What Happened: China’s Zhejiang province is fighting its first COVID-19 outbreak this year. The area has reported 217 locally transmitted cases with confirmed symptoms in over a week since the first case got reported on December 6.
The cities impacted are Ningbo, Shaoxing, and Hangzhou. In 2020, these municipalities generated more than 50 percent of the province’s economic output of around $1.02 trillion (6.46 trillion yuan), according to Reuters.
More than 50,000 people in Zhejiang are now being quarantined in designated facilities, and medical practitioners are monitoring the health status of nearly half a million citizens. Additionally, multiple companies have suspended production. The Business of Fashion reports that more than a dozen Chinese-listed companies have temporarily closed down factories in Zhejiang due to COVID-19 restrictions.
Meanwhile, sporting events and travel tours have also been canceled, and domestic flights between Ningbo Lishe International Airport and Shenzhen and Beijing have stopped.

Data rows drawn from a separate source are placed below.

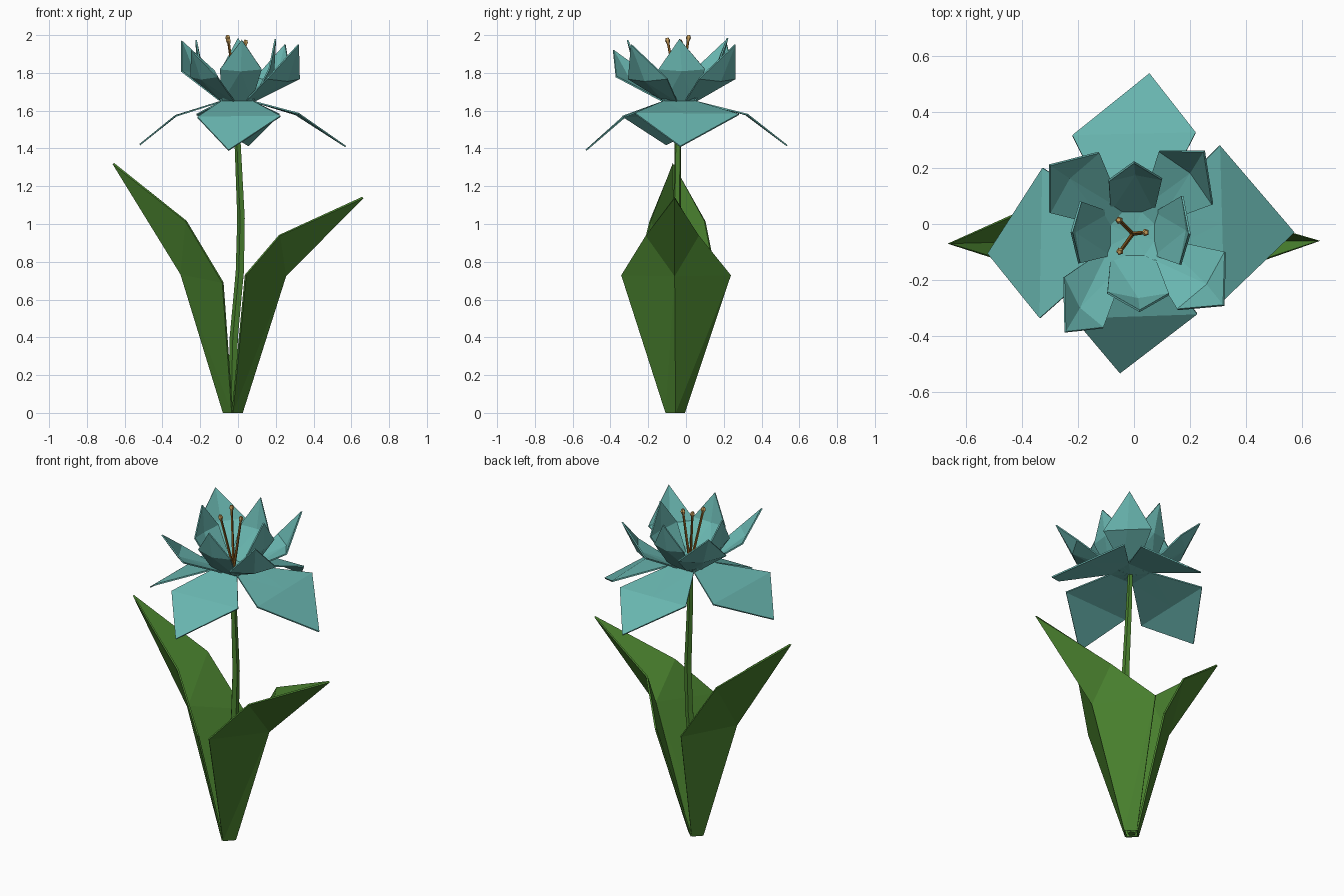
import bpy, bmesh
from mathutils import Vector as V

if "Cube" in bpy.data.objects:
    bpy.data.objects.remove(bpy.data.objects["Cube"])


def material(name, rgb):
    m = bpy.data.materials.new(name)
    m.diffuse_color = (*rgb, 1)
    m.use_nodes = True
    m.node_tree.nodes["Principled BSDF"].inputs["Base Color"].default_value = m.diffuse_color
    return m


TEAL = material("petal teal", (0.141, 0.468, 0.434))
GREEN = material("leaf green", (0.066, 0.216, 0.027))
BROWN = material("filament brown", (0.30, 0.13, 0.02))
GOLD = material("anther gold", (0.56, 0.33, 0.10))
CENTRE = V((-0.005, -0.035, 1.64))


def mesh_object(name, verts, faces, mat, thickness=0):
    me = bpy.data.meshes.new(name)
    me.from_pydata([tuple(v) for v in verts], [], faces)
    bm = bmesh.new()
    bm.from_mesh(me)
    bmesh.ops.recalc_face_normals(bm, faces=bm.faces)
    bm.to_mesh(me)
    bm.free()
    me.materials.append(mat)
    ob = bpy.data.objects.new(name, me)
    bpy.context.collection.objects.link(ob)
    if thickness:
        s = ob.modifiers.new("thickness", 'SOLIDIFY')
        s.thickness = thickness
        s.offset = 0
    return ob


def petal(name, side_a, side_b, tip, half_base, cup):
    """Pointed petal from the flower centre: narrow base, two side corners, tip."""
    a, b, t = V(side_a), V(side_b), V(tip)
    mid = (a + b) / 2
    out = V((mid.x - CENTRE.x, mid.y - CENTRE.y, 0)).normalized()
    if abs(abs(out.x) - abs(out.y)) > 0.5:      # snap axis petals to the square base
        out = V((round(out.x), round(out.y), 0))
    perp = V((-out.y, out.x, 0))
    if (a - b).dot(perp) < 0:
        perp = -perp
    base = CENTRE + out * 0.08 + V((0, 0, 0.01))
    mid += out * cup - V((0, 0, cup * 0.5))
    verts = [CENTRE, base + perp * half_base, base - perp * half_base, a, mid, b, t]
    faces = [(0, 1, 2), (1, 3, 4), (1, 4, 2), (2, 4, 5), (3, 6, 4), (4, 6, 5)]
    mesh_object(name, verts, faces, TEAL, 0.008)


def tube(name, path, radii, sides, mat):
    """Faceted tube swept along a path, closed at both ends."""
    from math import cos, sin, tau
    pts = [V(p) for p in path]
    verts, faces = [], []
    axis = (pts[-1] - pts[0]).normalized()
    u = axis.cross(V((0, 1, 0))).normalized()
    w = axis.cross(u)
    for p, r in zip(pts, radii):
        verts += [p + (u * cos(tau * i / sides) + w * sin(tau * i / sides)) * r
                  for i in range(sides)]
    for k in range(len(pts) - 1):
        for i in range(sides):
            j = (i + 1) % sides
            faces.append((k * sides + i, k * sides + j,
                          (k + 1) * sides + j, (k + 1) * sides + i))
    n = len(verts)
    faces += [tuple(range(sides)), tuple(range(n - sides, n))]
    return mesh_object(name, verts, faces, mat)


def leaf(name, keel_base, keel, edge_x, edge_z, edge_y, top_x, top_z, top_y, tip):
    """Keeled leaf: two side edges folded around an outer keel."""
    verts = [(-0.03, -0.105, 0), (keel_base, -0.055, 0), (-0.03, -0.01, 0),
             (edge_x, edge_y[0], edge_z), keel, (edge_x, edge_y[1], edge_z),
             (top_x, top_y[0], top_z), (top_x, top_y[1], top_z), tip]
    faces = [(0, 1, 4), (0, 4, 3), (1, 2, 5), (1, 5, 4),
             (3, 4, 6), (4, 5, 7), (4, 8, 6), (4, 7, 8)]
    mesh_object(name, verts, faces, GREEN, 0.01)


# Drooping outer petals
petal("outer_petal_right", (0.305, 0.28, 1.58), (0.32, -0.27, 1.585), (0.57, -0.03, 1.41), 0.08, 0)
petal("outer_petal_left", (-0.325, 0.2, 1.575), (-0.335, -0.335, 1.57), (-0.52, -0.105, 1.42), 0.08, 0)
petal("outer_petal_back", (-0.22, 0.315, 1.58), (0.22, 0.325, 1.58), (0.055, 0.535, 1.415), 0.08, 0)
petal("outer_petal_front", (-0.215, -0.335, 1.565), (0.225, -0.32, 1.57), (-0.05, -0.53, 1.39), 0.08, 0)

# Spreading diagonal petals
petal("middle_petal_back_right", (0.09, 0.26, 1.77), (0.28, 0.07, 1.77), (0.25, 0.26, 1.95), 0.04, 0.025)
petal("middle_petal_front_right", (0.325, -0.1, 1.77), (0.155, -0.305, 1.77), (0.32, -0.29, 1.95), 0.04, 0.025)
petal("middle_petal_back_left", (-0.125, 0.255, 1.81), (-0.30, 0.04, 1.81), (-0.30, 0.21, 1.97), 0.04, 0.025)
petal("middle_petal_front_left", (-0.25, -0.19, 1.78), (-0.11, -0.37, 1.78), (-0.245, -0.385, 1.92), 0.04, 0.025)

# Upright inner petals
petal("inner_petal_back", (-0.09, 0.155, 1.82), (0.1, 0.16, 1.82), (0.0, 0.22, 1.985), 0.078, 0.02)
petal("inner_petal_front", (-0.095, -0.245, 1.82), (0.125, -0.25, 1.82), (0.02, -0.31, 1.975), 0.078, 0.02)
petal("inner_petal_left", (-0.19, 0.08, 1.82), (-0.195, -0.14, 1.82), (-0.222, -0.03, 1.975), 0.078, 0.02)
petal("inner_petal_right", (0.172, 0.1, 1.82), (0.165, -0.145, 1.82), (0.198, -0.035, 1.98), 0.078, 0.02)

# Stamens: filament with a small anther on top
for i, (x, y, z) in enumerate([(-0.055, 0.015, 2.0), (-0.052, -0.1, 1.985), (0.043, -0.03, 1.975)]):
    tip = V((x, y, z))
    neck = tip + (CENTRE - tip).normalized() * 0.035
    tube(f"filament_{i + 1}", [CENTRE, neck], [0.008, 0.007], 5, BROWN)
    tube(f"anther_{i + 1}", [neck, neck.lerp(tip, 0.6), tip], [0.007, 0.014, 0.008], 5, GOLD)

# Stem
tube("stem", [(-0.03, -0.055, 0), (-0.02, -0.055, 0.4), (0.012, -0.05, 0.75),
              (0.018, -0.047, 1.03), (0.0, -0.043, 1.42), (-0.005, -0.037, 1.645)],
     [0.024, 0.024, 0.024, 0.022, 0.018, 0.014], 5, GREEN)

# Leaves
leaf("leaf_right", 0.02, (0.25, -0.06, 0.725), 0.04, 0.73, (-0.34, 0.235),
     0.22, 0.94, (-0.21, 0.065), (0.66, -0.06, 1.14))
leaf("leaf_left", -0.075, (-0.3, -0.06, 0.735), -0.08, 0.69, (-0.27, 0.165),
     -0.275, 1.015, (-0.19, 0.1), (-0.66, -0.07, 1.32))
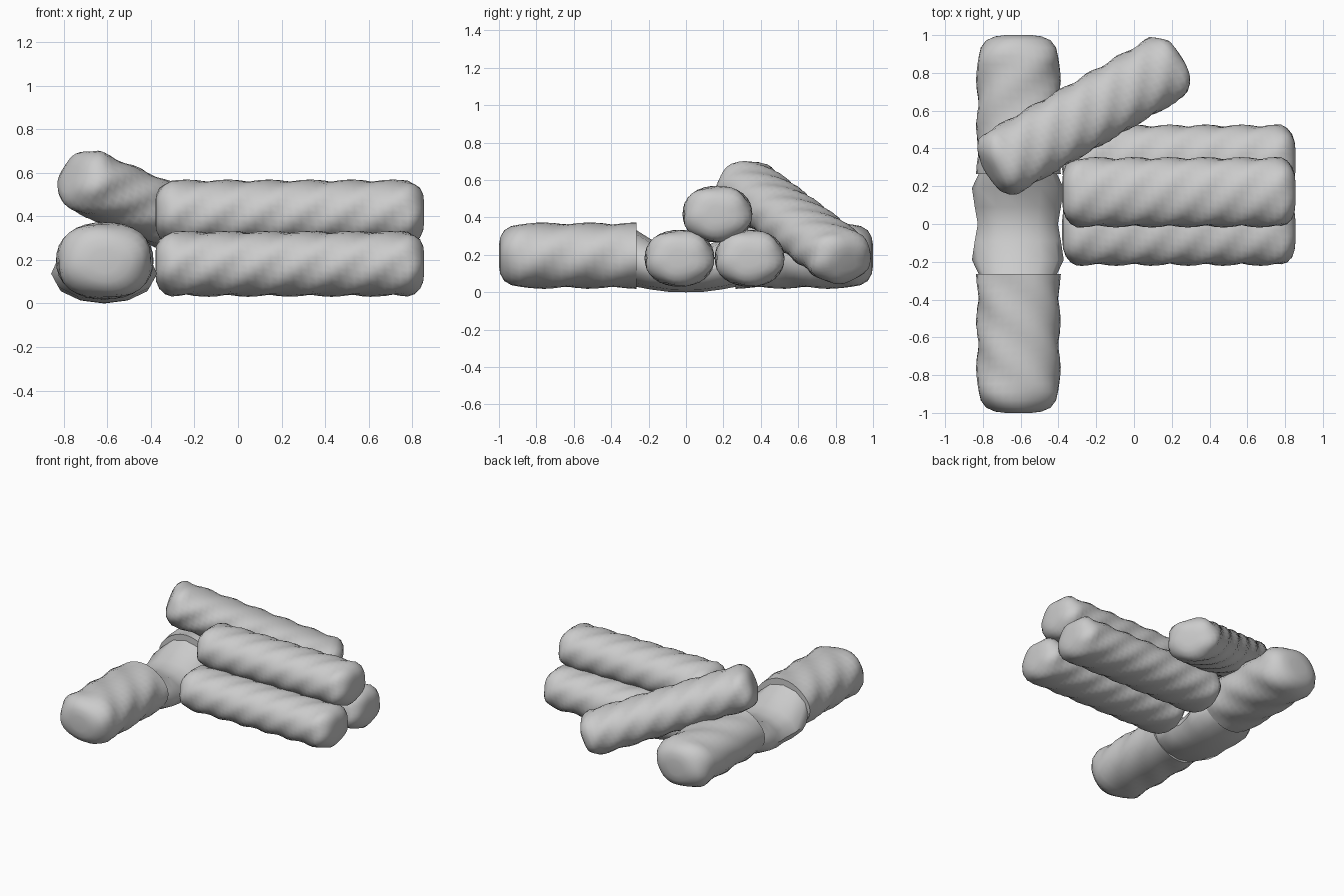
import bpy, bmesh, math
from mathutils import Matrix, Vector

if "Cube" in bpy.data.objects:
    bpy.data.objects.remove(bpy.data.objects["Cube"])


def loft(name, rings, caps=(True, True), matrix=Matrix()):
    """Skin a list of closed rings into a smooth object."""
    bm = bmesh.new()
    vs = [[bm.verts.new(matrix @ Vector(p)) for p in r] for r in rings]
    n = len(vs[0])
    for a, b in zip(vs, vs[1:]):
        for i in range(n):
            j = (i + 1) % n
            bm.faces.new((a[i], a[j], b[j], b[i]))
    for use, r in zip(caps, (vs[0], vs[-1])):
        if use:
            bm.faces.new(r)
    bmesh.ops.recalc_face_normals(bm, faces=bm.faces)
    me = bpy.data.meshes.new(name)
    bm.to_mesh(me)
    bm.free()
    ob = bpy.data.objects.new(name, me)
    bpy.context.collection.objects.link(ob)
    bpy.ops.object.select_all(action='DESELECT')
    ob.select_set(True)
    bpy.context.view_layer.objects.active = ob
    bpy.ops.object.shade_smooth_by_angle(angle=math.radians(50))
    return ob


def twisted_rings(length, ry, rz, lobes, pitch, amp, bevel, open_start=False):
    """Rings along +x with spiral ridges and rounded ends."""
    ends = [(0.0, 0.3), (0.06, 0.55), (0.25, 0.77), (0.6, 0.92)]
    steps = max(8, int((length - 2 * bevel) / 0.035))
    start = 0 if open_start else bevel
    span = length - bevel - start
    body = [(start + span * i / steps, 1.0) for i in range(steps + 1)]
    tail = [(length - t * bevel, s) for t, s in reversed(ends)]
    head = [] if open_start else [(t * bevel, s) for t, s in ends]
    rings = []
    for x, s in head + body + tail:
        ring = []
        for i in range(32):
            a = math.tau * i / 32
            wave = math.cos(lobes * (a + math.tau * x / pitch))
            k = s * (1 + amp * wave)
            c, d = math.cos(a), math.sin(a)
            e = (abs(c) ** 2.2 + abs(d) ** 2.2) ** (-1 / 2.2)
            ring.append((x, ry * k * c * e, rz * k * d * e))
        rings.append(ring)
    return rings


# Stacked small logs and the leaning log
L = 1.235
small = twisted_rings(L, 0.180, 0.146, 5, 0.95, 0.04, 0.075)
for name, y, z in (("log_front", -0.035, 0.182), ("log_back", 0.34, 0.182),
                   ("log_top", 0.168, 0.418)):
    loft(name, small, matrix=Matrix.Translation((-0.38, y, z)))

lean = (Matrix.Translation((-0.265, 0.575, 0.375))
        @ Matrix.Rotation(math.radians(30), 4, 'Z')
        @ Matrix.Rotation(math.radians(20.5), 4, 'Y')
        @ Matrix.Translation((-L / 2, 0, 0)))
loft("leaning_log", small, matrix=lean)

# Two mirrored halves of the large log
half = twisted_rings(0.735, 0.217, 0.172, 4, 1.0, 0.035, 0.11, open_start=True)
for name, s in (("large_log_front", -1), ("large_log_back", 1)):
    rings = [[(-0.612 + y, s * (0.265 + x), 0.196 + z) for x, y, z in r] for r in half]
    loft(name, rings, caps=(True, True))

# Worn saddle joining the halves: y, half width, bottom, top
side = [(0.27, 0.205, 0.03, 0.335), (0.19, 0.243, 0.015, 0.285), (0.09, 0.228, 0.002, 0.24)]
profile = ([(-y, w, lo, hi) for y, w, lo, hi in side] + [(0, 0.212, 0, 0.225)]
           + list(reversed(side)))
rings = []
for y, w, lo, hi in profile:
    mid = lo + (hi - lo) * 0.45
    ring = []
    for i in range(12):
        a = math.tau * i / 12
        d = math.sin(a)
        ring.append((-0.615 + w * math.cos(a), y, mid + d * ((hi - mid) if d > 0 else (mid - lo))))
    rings.append(ring)
loft("log_saddle", rings)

The Jing Take: Considering that the prosperous province of Zhejiang accounts for around 6 percent of China’s GDP, any delay or suspension of operations could hurt that economy. Furthermore, the ongoing global supply chain chaos should get acerbated now that manufacturing output is declining in the region.
As China continues to navigate this new COVID-19 outbreak, businesses in the West will suffer because of product shortages and delays. As such, Western consumers will be forced to wait longer for their overseas goods. And with clothing factories and textile dye companies shutting down, it is safe to say that the textile and apparel market might get hit hardest. Like all industries, luxury will also be impacted.
Due to home confinement policies, those consumers might choose to delay their holiday shopping until physical stores are again fully operational and the COVID-19-related restrictions have been lifted.
The Jing Take reports on a piece of the leading news and presents our editorial team’s analysis of the key implications for the luxury industry. In the recurring column, we analyze everything from product drops and mergers to heated debate sprouting on Chinese social media.